Today, I’m bringing you author and musician Lori Crane, here to talk about her latest work of historical fiction: Elly Hays. There are giveaways, too, so check this out!
by Lori Crane
My name is Lori Crane and I write historical fiction. (It sounds like I’m attending a Writers Anonymous meeting.) This week, I’m celebrating the release of the third book in the Okatibbee Creek series, ELLY HAYS.Writing the genre that I do, I’m always asked two questions. 1) How much of your work is fact? That’s easy. All of the names, places, and dates are real. Only the characters personalities and conversations are made up, for we can never know for sure how their day-to-day lives unfolded. 2) Why do you write historical fiction? This question takes a little more effort to answer.
I grew up without my father, and the older I became the more I hungered for a sense of belonging, so I began my lifelong hobby of genealogical research. The quest for family roots resulted in my first book, OKATIBBEE CREEK. The heroine, Mary Ann, was my third great grandmother. As I researched her, I found she had lost an unbelievable seventeen family members in a one-year period during the Civil War—including her husband, both parents, and her one-year-old son. I couldn’t wrap my head around that kind of heartache and quickly became impressed with the sheer amount of strength she must have possessed.
Then I ran across her niece, Ellen, who was orphaned at the same time. This became the book, AN ORPHAN’S HEART. I found Ellen had been moved from family to family and finally ended up in Texas.

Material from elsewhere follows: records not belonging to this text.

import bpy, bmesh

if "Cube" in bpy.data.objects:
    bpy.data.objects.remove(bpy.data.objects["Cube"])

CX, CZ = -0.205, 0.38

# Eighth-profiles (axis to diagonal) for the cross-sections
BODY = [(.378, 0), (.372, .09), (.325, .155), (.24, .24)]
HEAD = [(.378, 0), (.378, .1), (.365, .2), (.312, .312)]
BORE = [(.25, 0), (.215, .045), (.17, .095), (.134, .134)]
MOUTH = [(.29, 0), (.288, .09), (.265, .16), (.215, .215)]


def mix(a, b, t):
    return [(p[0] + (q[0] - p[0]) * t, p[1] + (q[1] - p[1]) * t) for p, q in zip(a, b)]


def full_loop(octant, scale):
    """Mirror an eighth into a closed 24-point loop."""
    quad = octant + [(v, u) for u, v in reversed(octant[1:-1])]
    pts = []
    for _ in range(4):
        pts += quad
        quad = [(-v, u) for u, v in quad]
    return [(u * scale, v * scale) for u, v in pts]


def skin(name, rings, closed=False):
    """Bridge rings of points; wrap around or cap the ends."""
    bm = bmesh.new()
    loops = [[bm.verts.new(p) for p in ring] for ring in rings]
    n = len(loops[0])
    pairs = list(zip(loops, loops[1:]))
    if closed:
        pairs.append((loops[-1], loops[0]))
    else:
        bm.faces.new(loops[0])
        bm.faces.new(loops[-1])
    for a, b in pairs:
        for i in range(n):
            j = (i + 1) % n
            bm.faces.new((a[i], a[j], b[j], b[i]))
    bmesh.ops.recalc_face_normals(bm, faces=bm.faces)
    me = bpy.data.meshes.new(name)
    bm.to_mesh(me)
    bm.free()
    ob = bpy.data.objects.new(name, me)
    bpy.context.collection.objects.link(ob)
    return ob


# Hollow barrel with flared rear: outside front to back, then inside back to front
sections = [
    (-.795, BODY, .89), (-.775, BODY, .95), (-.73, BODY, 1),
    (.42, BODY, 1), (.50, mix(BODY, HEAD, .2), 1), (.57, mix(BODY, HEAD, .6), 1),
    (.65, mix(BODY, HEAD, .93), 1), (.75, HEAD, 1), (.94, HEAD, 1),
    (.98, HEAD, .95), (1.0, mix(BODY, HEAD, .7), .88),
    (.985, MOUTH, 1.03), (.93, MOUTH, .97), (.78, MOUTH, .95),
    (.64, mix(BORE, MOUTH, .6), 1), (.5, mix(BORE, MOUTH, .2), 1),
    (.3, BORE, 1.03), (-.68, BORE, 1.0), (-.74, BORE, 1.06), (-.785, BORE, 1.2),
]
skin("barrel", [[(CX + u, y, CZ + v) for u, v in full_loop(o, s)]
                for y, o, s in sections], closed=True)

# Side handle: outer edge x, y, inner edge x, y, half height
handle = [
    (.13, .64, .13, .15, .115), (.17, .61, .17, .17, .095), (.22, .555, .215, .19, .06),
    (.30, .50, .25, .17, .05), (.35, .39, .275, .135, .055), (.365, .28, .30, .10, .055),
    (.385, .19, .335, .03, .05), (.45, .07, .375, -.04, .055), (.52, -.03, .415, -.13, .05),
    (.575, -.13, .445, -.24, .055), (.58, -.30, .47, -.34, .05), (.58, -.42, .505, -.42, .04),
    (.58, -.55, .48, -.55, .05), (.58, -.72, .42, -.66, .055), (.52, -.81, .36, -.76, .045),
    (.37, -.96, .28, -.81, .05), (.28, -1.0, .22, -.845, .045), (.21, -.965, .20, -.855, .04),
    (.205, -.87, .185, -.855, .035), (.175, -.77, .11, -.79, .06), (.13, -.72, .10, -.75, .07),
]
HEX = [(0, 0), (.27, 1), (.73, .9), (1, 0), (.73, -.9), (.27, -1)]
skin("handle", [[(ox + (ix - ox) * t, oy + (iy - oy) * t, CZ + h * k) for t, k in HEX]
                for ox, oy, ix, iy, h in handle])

She had one daughter, Lee, who died in 1985. I ended up speaking with Lee’s granddaughter on the phone, who is seventy five-years-old and living in Texas, and after I spoke with her, I knew I had to write Ellen’s story. I was amazed that Ellen and Lee spanned our nation’s history from the Civil War to relatively recently.

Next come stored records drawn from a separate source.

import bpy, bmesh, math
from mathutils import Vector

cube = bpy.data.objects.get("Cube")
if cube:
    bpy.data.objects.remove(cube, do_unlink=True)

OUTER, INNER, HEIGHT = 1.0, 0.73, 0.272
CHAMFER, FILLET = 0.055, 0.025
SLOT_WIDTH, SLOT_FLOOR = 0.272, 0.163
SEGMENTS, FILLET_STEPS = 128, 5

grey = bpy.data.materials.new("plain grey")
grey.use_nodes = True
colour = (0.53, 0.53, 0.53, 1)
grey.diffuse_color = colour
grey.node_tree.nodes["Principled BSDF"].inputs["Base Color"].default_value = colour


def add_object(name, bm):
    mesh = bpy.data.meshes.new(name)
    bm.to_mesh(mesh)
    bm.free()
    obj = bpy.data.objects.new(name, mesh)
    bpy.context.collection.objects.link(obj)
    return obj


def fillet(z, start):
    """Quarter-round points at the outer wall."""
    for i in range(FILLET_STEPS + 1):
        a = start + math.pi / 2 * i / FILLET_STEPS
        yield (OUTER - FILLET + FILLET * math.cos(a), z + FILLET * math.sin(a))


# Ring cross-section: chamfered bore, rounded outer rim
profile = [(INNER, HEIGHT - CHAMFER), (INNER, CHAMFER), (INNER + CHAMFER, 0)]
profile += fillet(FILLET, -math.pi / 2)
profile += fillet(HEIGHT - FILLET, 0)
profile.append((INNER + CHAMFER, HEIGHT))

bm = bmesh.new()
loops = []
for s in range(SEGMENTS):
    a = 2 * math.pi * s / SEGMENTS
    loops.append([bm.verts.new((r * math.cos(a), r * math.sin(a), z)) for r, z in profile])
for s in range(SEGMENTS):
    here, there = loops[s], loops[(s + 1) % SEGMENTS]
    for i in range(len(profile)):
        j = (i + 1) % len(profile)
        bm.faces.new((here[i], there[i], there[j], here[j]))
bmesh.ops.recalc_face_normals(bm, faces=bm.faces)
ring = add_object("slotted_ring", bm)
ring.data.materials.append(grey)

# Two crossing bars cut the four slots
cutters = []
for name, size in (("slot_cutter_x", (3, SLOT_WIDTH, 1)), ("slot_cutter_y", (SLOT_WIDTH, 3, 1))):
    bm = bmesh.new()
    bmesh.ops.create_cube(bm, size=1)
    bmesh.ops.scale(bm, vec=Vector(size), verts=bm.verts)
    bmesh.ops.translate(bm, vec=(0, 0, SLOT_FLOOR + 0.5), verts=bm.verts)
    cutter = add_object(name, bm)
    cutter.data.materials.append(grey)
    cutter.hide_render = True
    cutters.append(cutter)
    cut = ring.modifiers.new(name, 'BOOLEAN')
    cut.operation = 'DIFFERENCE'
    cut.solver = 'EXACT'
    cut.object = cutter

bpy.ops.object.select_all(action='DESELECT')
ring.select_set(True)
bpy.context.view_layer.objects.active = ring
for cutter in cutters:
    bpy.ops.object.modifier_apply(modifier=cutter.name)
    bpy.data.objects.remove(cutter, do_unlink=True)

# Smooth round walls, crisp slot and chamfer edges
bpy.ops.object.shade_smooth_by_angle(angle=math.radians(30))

I went back in time to find the source of strength for these women, and this became my new book, ELLY HAYS. Elly was Mary Ann’s grandmother, my fifth great grandmother. She moved to Alabama during the War of 1812, at the same time the Creek Indian Nation was in a civil war. The Creeks were not only fighting among themselves, but they were not happy about pioneer families moving onto tribal land. In Elly’s case, they killed her animals, destroyed her crops, and the final straw, burned down her house and everything in it. Elly must have been a brave and amazing woman not only to endure that kind of torment, but to fight back to protect her children. And fight back she did.
ELLY HAYS is the story of a fearless warrior with nothing to lose and a young mother on the verge of losing everything.

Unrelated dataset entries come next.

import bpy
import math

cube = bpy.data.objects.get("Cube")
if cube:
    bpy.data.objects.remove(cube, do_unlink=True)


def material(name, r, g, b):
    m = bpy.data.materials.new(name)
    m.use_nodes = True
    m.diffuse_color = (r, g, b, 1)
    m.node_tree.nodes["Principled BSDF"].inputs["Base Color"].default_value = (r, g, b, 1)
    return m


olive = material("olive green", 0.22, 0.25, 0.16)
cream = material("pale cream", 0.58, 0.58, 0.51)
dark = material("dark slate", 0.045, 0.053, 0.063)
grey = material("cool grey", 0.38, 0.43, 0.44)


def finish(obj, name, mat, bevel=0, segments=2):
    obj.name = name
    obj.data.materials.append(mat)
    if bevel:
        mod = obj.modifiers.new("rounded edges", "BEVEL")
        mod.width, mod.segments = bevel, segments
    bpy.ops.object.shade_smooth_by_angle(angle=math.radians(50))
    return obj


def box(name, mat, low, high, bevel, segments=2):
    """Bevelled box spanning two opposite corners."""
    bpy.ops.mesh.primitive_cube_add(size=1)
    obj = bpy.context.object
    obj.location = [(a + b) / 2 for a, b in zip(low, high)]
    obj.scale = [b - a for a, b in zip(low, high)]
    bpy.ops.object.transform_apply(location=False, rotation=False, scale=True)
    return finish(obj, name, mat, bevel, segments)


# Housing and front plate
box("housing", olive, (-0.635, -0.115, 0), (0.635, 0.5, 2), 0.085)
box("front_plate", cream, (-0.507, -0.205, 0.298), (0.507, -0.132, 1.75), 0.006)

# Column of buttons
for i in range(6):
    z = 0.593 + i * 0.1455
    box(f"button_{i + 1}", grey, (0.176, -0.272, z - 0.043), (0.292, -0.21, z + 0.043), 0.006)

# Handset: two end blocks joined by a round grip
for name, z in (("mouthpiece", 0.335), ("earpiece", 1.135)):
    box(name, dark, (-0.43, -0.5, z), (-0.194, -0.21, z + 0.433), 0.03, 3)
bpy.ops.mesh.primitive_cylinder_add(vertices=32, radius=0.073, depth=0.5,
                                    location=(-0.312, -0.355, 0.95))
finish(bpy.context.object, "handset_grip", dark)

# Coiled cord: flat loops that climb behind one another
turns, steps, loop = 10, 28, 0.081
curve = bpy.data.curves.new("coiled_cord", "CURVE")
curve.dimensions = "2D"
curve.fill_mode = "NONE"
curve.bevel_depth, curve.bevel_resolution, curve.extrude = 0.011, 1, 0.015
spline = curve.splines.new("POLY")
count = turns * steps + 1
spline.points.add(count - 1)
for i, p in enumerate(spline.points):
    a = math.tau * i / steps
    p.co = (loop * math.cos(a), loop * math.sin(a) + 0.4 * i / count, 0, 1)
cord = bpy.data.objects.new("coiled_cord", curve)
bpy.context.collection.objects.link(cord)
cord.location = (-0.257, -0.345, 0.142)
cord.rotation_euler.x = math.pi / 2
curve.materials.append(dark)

As I continue to trace my roots, I’m sure I will find more amazing women, and undoubtedly the Okatibbee Creek series will grow. The series is a collection of stories about the strong women of our American past. These are the real-life stories of my grandmothers, aunts, and cousins, but if your family has long been in the United States, these stories could be about your female ancestors—the women who fought for us, for our safety, our lives, and our freedom, and who sacrificed everything with the depth of their love and astounding bravery.
1. EBOOK! Every comment on this post during the Elly Hays book tour (Nov 4-16) will be entered to win an eBook of the 1st or 2nd book in the Okatibbee Creek series, OKATIBBEE CREEK or AN ORPHAN’S HEART. Your choice of Kindle or Nook. One winner will be chosen. Prize will be delivered by email. Winner will be posted here in the comments onNovember 17, 2013. Visit each stop of the tour to increase your chances. An eBook will be given away at each stop. Tour schedule is posted atwww.LoriCraneAuthor.com.
2. $25 AMAZON GIFT CARD! If you sign up for Lori’s newsletter by November 16th, you will be entered into the drawing for a $25 Amazon Gift Card. One winner will be chosen. Prize will be delivered by email. Winner will be announced in the newsletter on November 18, 2013. Sign up atwww.LoriCraneAuthor.com.